  13. Alice

    Questions (wheelchair access, etc.)

    Amtrak doesn't provide anything reasonable in coach. I have used the cupholder on my chair for beverages and my lap for food. The H-room isn't much better for dining. There is no way to get a wc close to the table. I either transfer or pull up sideways so I have a place to put things. The H-room is big enough for your husband to recline all the way although you won't be able to move around him unless you are small and nimble. He won't be able to get close to the windows on either side. I sometimes hang out in the vestibule for that reason. There is a commode in the room that is minimally accessible, same with the sink. There is no accessible shower on board. Sleepers include all meals including non-alcoholic beverages and dessert. Since you've tried coach, I suggest you try a sleeper to see which you like better.
  14. I've arrived past closing in other cities with car transferred to airport, original price honored, and once in Portland cab fare reimbursed. I keep them up-to-date with schedule starting way ahead in case of lousy cell service down the line.
  15. I'd say it depends on the family.

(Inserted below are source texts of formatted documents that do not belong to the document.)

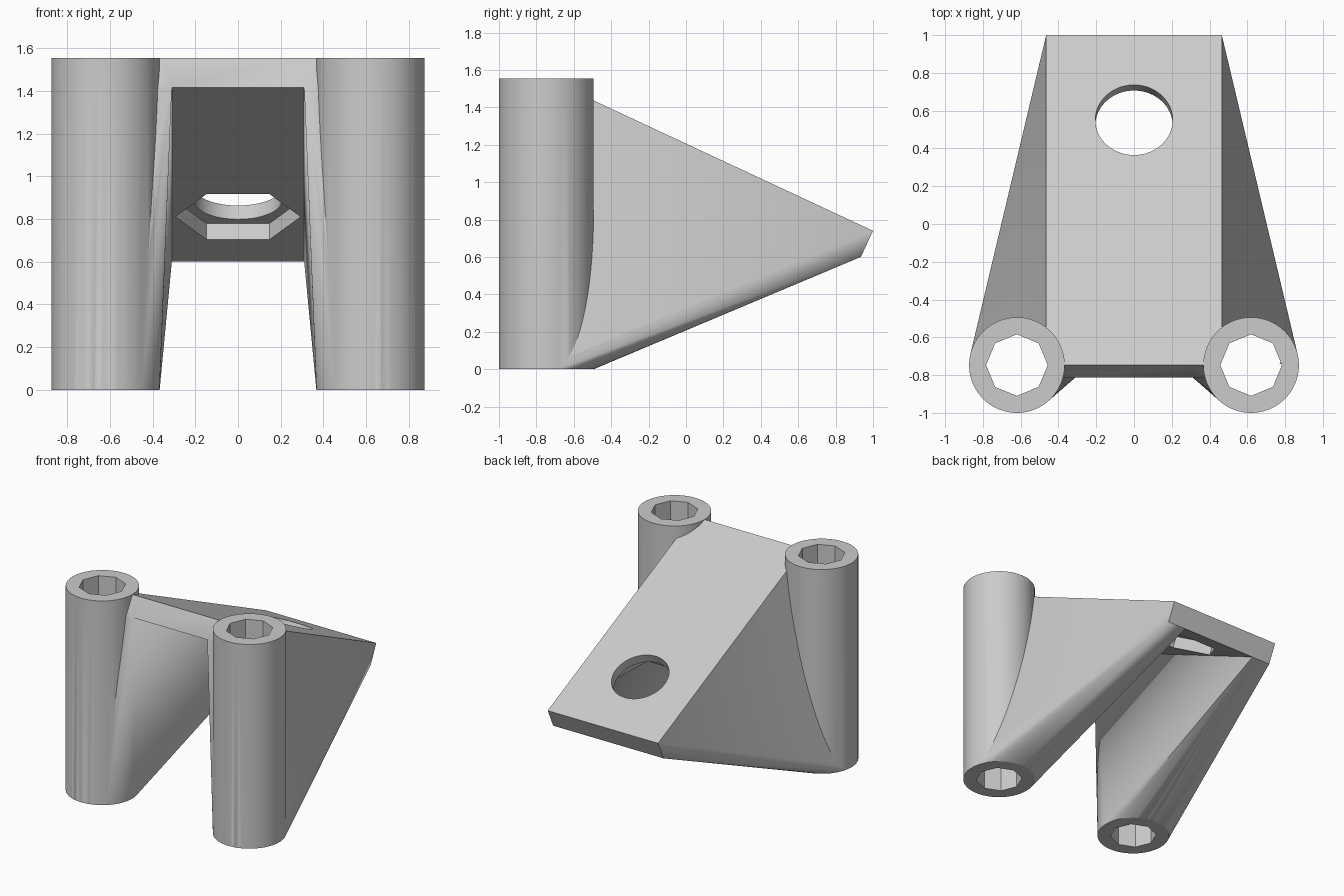
import bpy, bmesh, math
from mathutils import Matrix, Vector

cube = bpy.data.objects.get("Cube")
if cube:
    bpy.data.objects.remove(cube, do_unlink=True)

grey = bpy.data.materials.new("light grey")
grey.use_nodes = True
colour = (0.6, 0.6, 0.6, 1)
grey.diffuse_color = colour
grey.node_tree.nodes["Principled BSDF"].inputs["Base Color"].default_value = colour

# Main dimensions
POST_X, POST_Y, POST_R, HEIGHT = 0.62, -0.747, 0.253, 1.555
BACK_Z, THICK, HALF_WIDTH, INNER = 0.74, 0.154, 0.465, 0.31
SIDES = 96
slope = math.atan2(HEIGHT - BACK_Z, 1 - POST_Y)
length = math.hypot(HEIGHT - BACK_Z, 1 - POST_Y)
# Plate frame: origin at the top front edge, y along the slope, z out of the plate
plate_frame = Matrix.Translation((0, POST_Y, HEIGHT)) @ Matrix.Rotation(-slope, 4, "X")


def finish(bm, name):
    bmesh.ops.recalc_face_normals(bm, faces=bm.faces[:])
    mesh = bpy.data.meshes.new(name)
    bm.to_mesh(mesh)
    bm.free()
    mesh.materials.append(grey)
    obj = bpy.data.objects.new(name, mesh)
    bpy.context.collection.objects.link(obj)
    return obj


def prism(name, radius, z0, z1, sides, frame):
    bm = bmesh.new()
    bmesh.ops.create_cone(bm, cap_ends=True, segments=sides, radius1=radius,
                          radius2=radius, depth=z1 - z0,
                          matrix=frame @ Matrix.Translation((0, 0, (z0 + z1) / 2)))
    return finish(bm, name)


def slab_corners(x0, x1):
    return [plate_frame @ Vector((x, y, z))
            for x in (x0, x1) for y in (0, length) for z in (-THICK, 0)]


def hull(name, points):
    bm = bmesh.new()
    for p in points:
        bm.verts.new(p)
    res = bmesh.ops.convex_hull(bm, input=bm.verts[:])
    loose = [v for v in bm.verts if not v.link_faces]
    bmesh.ops.delete(bm, geom=loose, context="VERTS")
    bmesh.ops.dissolve_limit(bm, angle_limit=0.002, verts=bm.verts[:], edges=bm.edges[:])
    return finish(bm, name)


def combine(target, other, operation):
    mod = target.modifiers.new("combine", "BOOLEAN")
    mod.operation, mod.object, mod.solver = operation, other, "EXACT"
    bpy.context.view_layer.objects.active = target
    bpy.ops.object.modifier_apply(modifier=mod.name)
    bpy.data.objects.remove(other, do_unlink=True)


# Sloped plate
bracket = hull("bracket", slab_corners(-HALF_WIDTH, HALF_WIDTH))

# Webs tapering from the plate edges to the post feet, then the posts
for side in (-1, 1):
    foot = [Vector((side * POST_X + POST_R * math.cos(a), POST_Y + POST_R * math.sin(a), 0))
            for a in (math.tau * i / SIDES for i in range(SIDES))]
    web = hull("web", slab_corners(side * INNER, side * HALF_WIDTH) + foot)
    combine(bracket, web, "UNION")
for side in (-1, 1):
    centre = Matrix.Translation((side * POST_X, POST_Y, 0))
    combine(bracket, prism("post", POST_R, 0, HEIGHT, SIDES, centre), "UNION")

# Octagonal bores through the posts
for side in (-1, 1):
    centre = Matrix.Translation((side * POST_X, POST_Y, 0))
    combine(bracket, prism("bore", 0.163, -0.1, HEIGHT + 0.1, 8, centre), "DIFFERENCE")

# Round hole through the plate, with a hexagonal nut recess underneath
hole_frame = plate_frame @ Matrix.Translation((0, 1.432, 0))
combine(bracket, prism("hole", 0.205, -0.4, 0.2, 64, hole_frame), "DIFFERENCE")
nut_frame = hole_frame @ Matrix.Rotation(math.pi / 2, 4, "Z")
combine(bracket, prism("nut_recess", 0.293, -0.25, 0.083 - THICK, 6, nut_frame), "DIFFERENCE")

# Smooth curved sides, crisp edges
bpy.ops.object.select_all(action="DESELECT")
bracket.select_set(True)
bpy.context.view_layer.objects.active = bracket
bpy.ops.object.shade_smooth_by_angle(angle=math.radians(25))
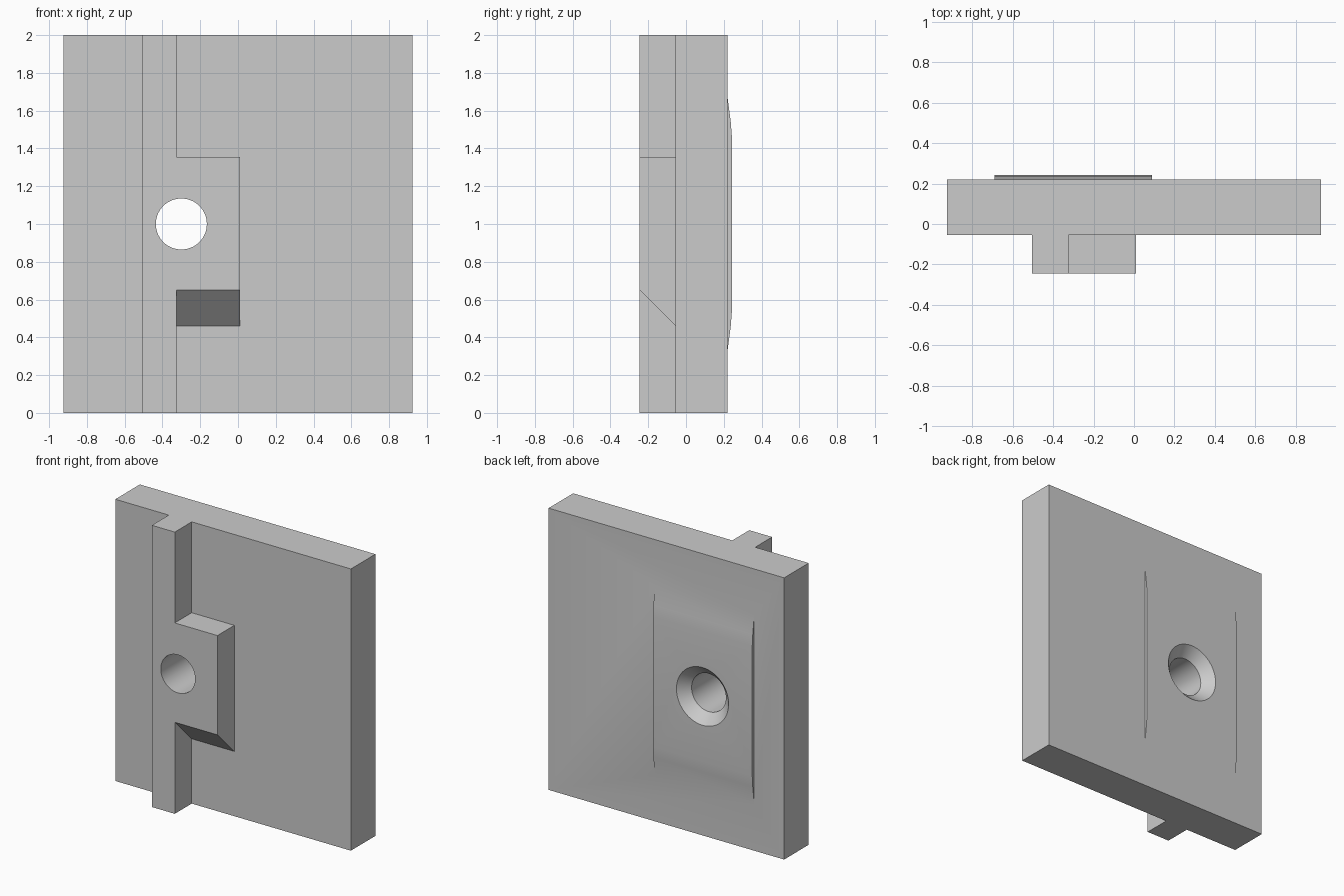
import bpy, bmesh, math
from mathutils import Vector

if "Cube" in bpy.data.objects:
    bpy.data.objects.remove(bpy.data.objects["Cube"], do_unlink=True)

grey = bpy.data.materials.new("plain_grey")
grey.use_nodes = True
grey.diffuse_color = (0.6, 0.6, 0.6, 1)
grey.node_tree.nodes["Principled BSDF"].inputs["Base Color"].default_value = (0.6, 0.6, 0.6, 1)


def finish(name, bm):
    bmesh.ops.recalc_face_normals(bm, faces=bm.faces)
    mesh = bpy.data.meshes.new(name)
    bm.to_mesh(mesh)
    bm.free()
    mesh.materials.append(grey)
    obj = bpy.data.objects.new(name, mesh)
    bpy.context.collection.objects.link(obj)
    return obj


def prism(name, points, offset):
    """Extrude a closed outline along an offset."""
    bm = bmesh.new()
    face = bm.faces.new([bm.verts.new(p) for p in points])
    ext = bmesh.ops.extrude_face_region(bm, geom=[face], use_keep_orig=True)
    moved = [g for g in ext["geom"] if isinstance(g, bmesh.types.BMVert)]
    bmesh.ops.translate(bm, verts=moved, vec=Vector(offset))
    return finish(name, bm)


def side_prism(name, profile, x0, x1):
    return prism(name, [(x0, y, z) for y, z in profile], (x1 - x0, 0, 0))


def lathe_y(name, profile, x, z, sides=64):
    """Solid of (radius, y) rings around an axis along y."""
    bm = bmesh.new()
    rings = []
    for r, y in profile:
        angles = [2 * math.pi * i / sides for i in range(sides)]
        rings.append([bm.verts.new((x + r * math.cos(a), y, z + r * math.sin(a))) for a in angles])
    for a, b in zip(rings, rings[1:]):
        for i in range(sides):
            j = (i + 1) % sides
            bm.faces.new((a[i], a[j], b[j], b[i]))
    bm.faces.new(rings[0])
    bm.faces.new(rings[-1])
    return finish(name, bm)


def combine(target, other, operation):
    mod = target.modifiers.new(operation.lower(), "BOOLEAN")
    mod.operation = operation
    mod.solver = "EXACT"
    mod.object = other
    bpy.context.view_layer.objects.active = target
    bpy.ops.object.modifier_apply(modifier=mod.name)
    bpy.data.objects.remove(other, do_unlink=True)


W, BACK, FACE, FRONT = 0.925, 0.22, -0.055, -0.245

# Plate with its full-height front rib
plan = [(-W, BACK), (-W, FACE), (-0.505, FACE), (-0.505, FRONT),
        (-0.325, FRONT), (-0.325, FACE), (W, FACE), (W, BACK)]
plate = prism("mounting_plate", [(x, y, 0) for x, y in plan], (0, 0, 2))

# Front block with a sloped underside
block = side_prism("front_block", [(FRONT, 1.355), (FRONT, 0.65), (FACE, 0.46),
                                   (0.05, 0.46), (0.05, 1.355)], -0.41, 0.01)

# Shallow raised pad on the back, ramped at both ends
pad = side_prism("back_pad", [(0.1, 0.33), (BACK, 0.33), (0.237, 0.46), (0.243, 0.54),
                              (0.243, 1.46), (0.237, 1.54), (BACK, 1.67), (0.1, 1.67)],
                 -0.69, 0.09)

# Through hole, countersunk from the back
hole = lathe_y("countersunk_hole", [(0.135, -0.4), (0.135, 0.173), (0.205, 0.243), (0.205, 0.4)],
               -0.30, 1.0)

combine(plate, block, "UNION")
combine(plate, pad, "UNION")
combine(plate, hole, "DIFFERENCE")

bpy.ops.object.select_all(action="DESELECT")
plate.select_set(True)
bpy.context.view_layer.objects.active = plate
bpy.ops.object.shade_smooth_by_angle(angle=math.radians(30))
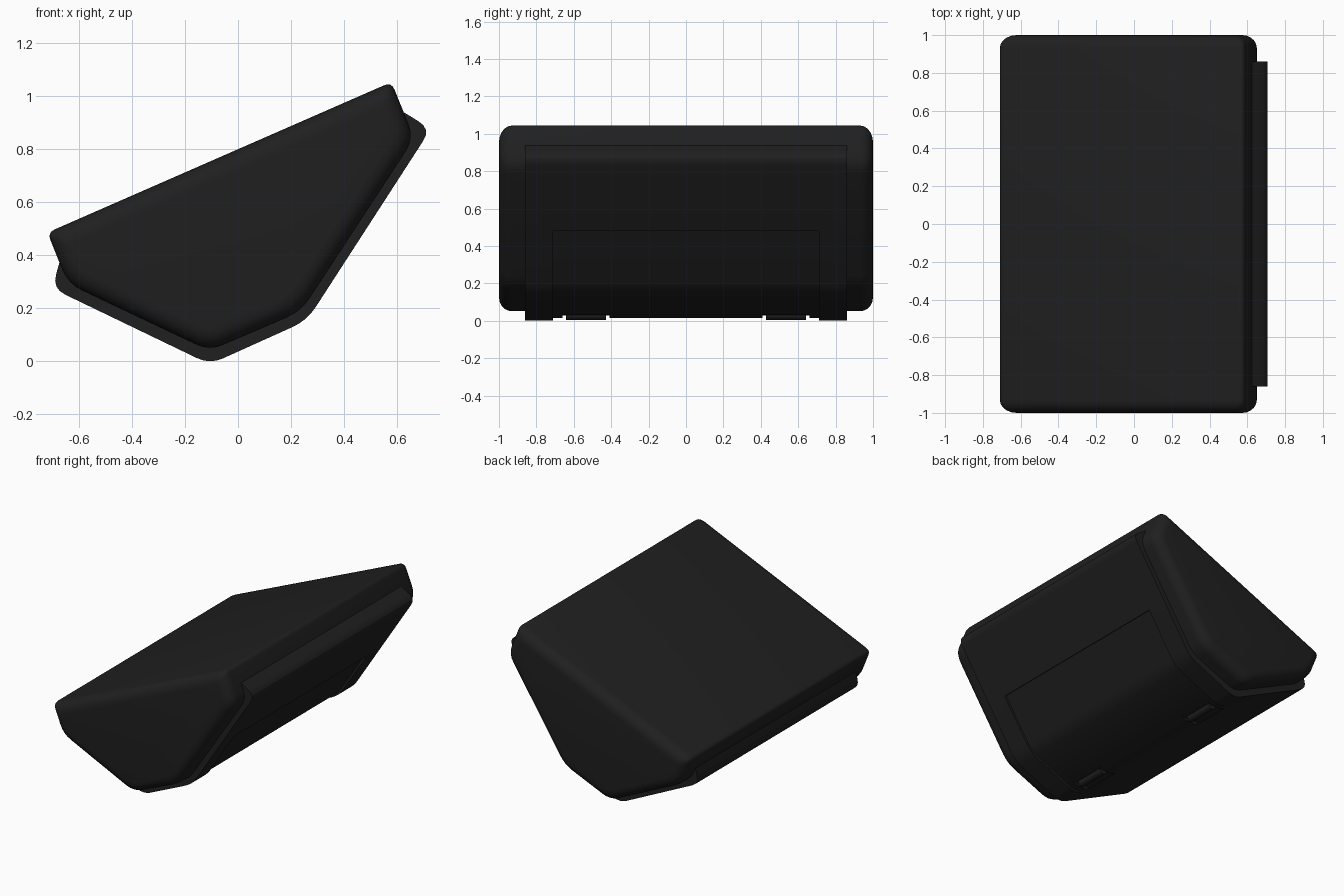
import bpy, bmesh, math
from mathutils import Vector

if "Cube" in bpy.data.objects:
    bpy.data.objects.remove(bpy.data.objects["Cube"])

black = bpy.data.materials.new("black_plastic")
black.diffuse_color = (0.014, 0.014, 0.014, 1)
black.use_nodes = True
black.node_tree.nodes["Principled BSDF"].inputs["Base Color"].default_value = black.diffuse_color


def inset(poly, d):
    """Move every edge of a counter-clockwise polygon inwards by d."""
    out = []
    for i, p in enumerate(poly):
        p = Vector(p)
        a = (p - Vector(poly[i - 1])).normalized()
        b = (Vector(poly[(i + 1) % len(poly)]) - p).normalized()
        n1, n2 = Vector((-a.y, a.x)), Vector((-b.y, b.x))
        out.append(p + (n1 + n2) * d / (1 + n1.dot(n2)))
    return out


def rounded(poly, cuts, n=4):
    """Replace each corner by a short curve starting 'cut' from the corner."""
    out = []
    for i, (p, c) in enumerate(zip(poly, cuts)):
        p = Vector(p)
        if c == 0:
            out.append(p)
            continue
        a = p + (Vector(poly[i - 1]) - p).normalized() * c
        b = p + (Vector(poly[(i + 1) % len(poly)]) - p).normalized() * c
        for k in range(n + 1):
            t = k / n
            out.append(a * (1 - t) ** 2 + p * 2 * t * (1 - t) + b * t * t)
    return out


def loft(name, sections):
    """Skin a list of (y, profile in xz) sections and cap both ends."""
    bm = bmesh.new()
    rings = [[bm.verts.new((p[0], y, p[1])) for p in prof] for y, prof in sections]
    for r, s in zip(rings, rings[1:]):
        for i in range(len(r)):
            j = (i + 1) % len(r)
            bm.faces.new((r[i], r[j], s[j], s[i]))
    bm.faces.new(rings[0])
    bm.faces.new(rings[-1])
    bmesh.ops.recalc_face_normals(bm, faces=bm.faces)
    me = bpy.data.meshes.new(name)
    bm.to_mesh(me)
    bm.free()
    ob = bpy.data.objects.new(name, me)
    bpy.context.collection.objects.link(ob)
    me.materials.append(black)
    return ob


def smooth(ob, angle=35):
    bpy.ops.object.select_all(action='DESELECT')
    ob.select_set(True)
    bpy.context.view_layer.objects.active = ob
    bpy.ops.object.shade_smooth_by_angle(angle=math.radians(angle))


def cut(ob, cutter):
    cutter.hide_render = True
    cutter.hide_set(True)
    m = ob.modifiers.new("cut", 'BOOLEAN')
    m.operation, m.solver, m.object = 'DIFFERENCE', 'EXACT', cutter
    bpy.context.view_layer.objects.active = ob
    bpy.ops.object.modifier_apply(modifier=m.name)
    bpy.data.objects.remove(cutter, do_unlink=True)


# Wedge body with rounded end caps
body_profile = [(-0.718, 0.485), (-0.64, 0.292), (-0.108, 0.04),
                (0.237, 0.188), (0.664, 0.84), (0.578, 1.052)]
body_cuts = [0.03, 0.06, 0.055, 0.06, 0.06, 0.03]
R = 0.068
half = []
for k in range(6):
    t = math.radians(90 * k / 5)
    half.append((1 - R * (1 - math.cos(t)),
                 rounded(inset(body_profile, R * (1 - math.sin(t))), body_cuts)))
half = [(1 - R + R * math.cos(math.radians(18 * k)),
         rounded(inset(body_profile, R * (1 - math.sin(math.radians(18 * k)))), body_cuts))
        for k in range(6)]
body = loft("wedge_body", half + [(-y, p) for y, p in reversed(half)])
smooth(body)

# Raised band wrapped round the underside
band_profile = [(-0.60, 0.42), (-0.665, 0.40), (-0.70, 0.275), (-0.106, -0.011),
                (0.26, 0.154), (0.727, 0.876), (0.605, 0.95), (0.55, 0.92)]
band_profile = rounded(band_profile, [0, 0, 0.055, 0.055, 0.06, 0.055, 0, 0])
band = loft("underside_band", [(-0.86, band_profile), (0.86, band_profile)])

# Shallow panel recess across the lower right faces
panel = [(0.459, 0.488), (0.277, 0.208), (0.25, 0.172), (0.209, 0.148),
         (-0.086, 0.015), (-0.2, 0.015), (-0.2, -0.2), (0.6, -0.2), (0.62, 0.384)]
cut(band, loft("panel_cutter", [(-0.71, panel), (0.71, panel)]))

# Hinge pockets and hinge barrels
pocket = [(-0.19, 0.032), (-0.19, -0.1), (-0.02, -0.1), (-0.02, 0.032)]
barrel = [(-0.106 + 0.028 * math.cos(a * math.pi / 8),
           0.032 + 0.028 * math.sin(a * math.pi / 8)) for a in range(16)]
for side, y in (("front", -0.535), ("back", 0.535)):
    cut(band, loft("pocket_cutter", [(y - 0.125, pocket), (y + 0.125, pocket)]))
    smooth(loft(side + "_hinge", [(y - 0.107, barrel), (y + 0.107, barrel)]))
smooth(band, 25)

With two roomettes across from each other you can use them differently, say one for sitting and one for napping. You have access to PPC, lounge car, diner. Don't put anyone in coach.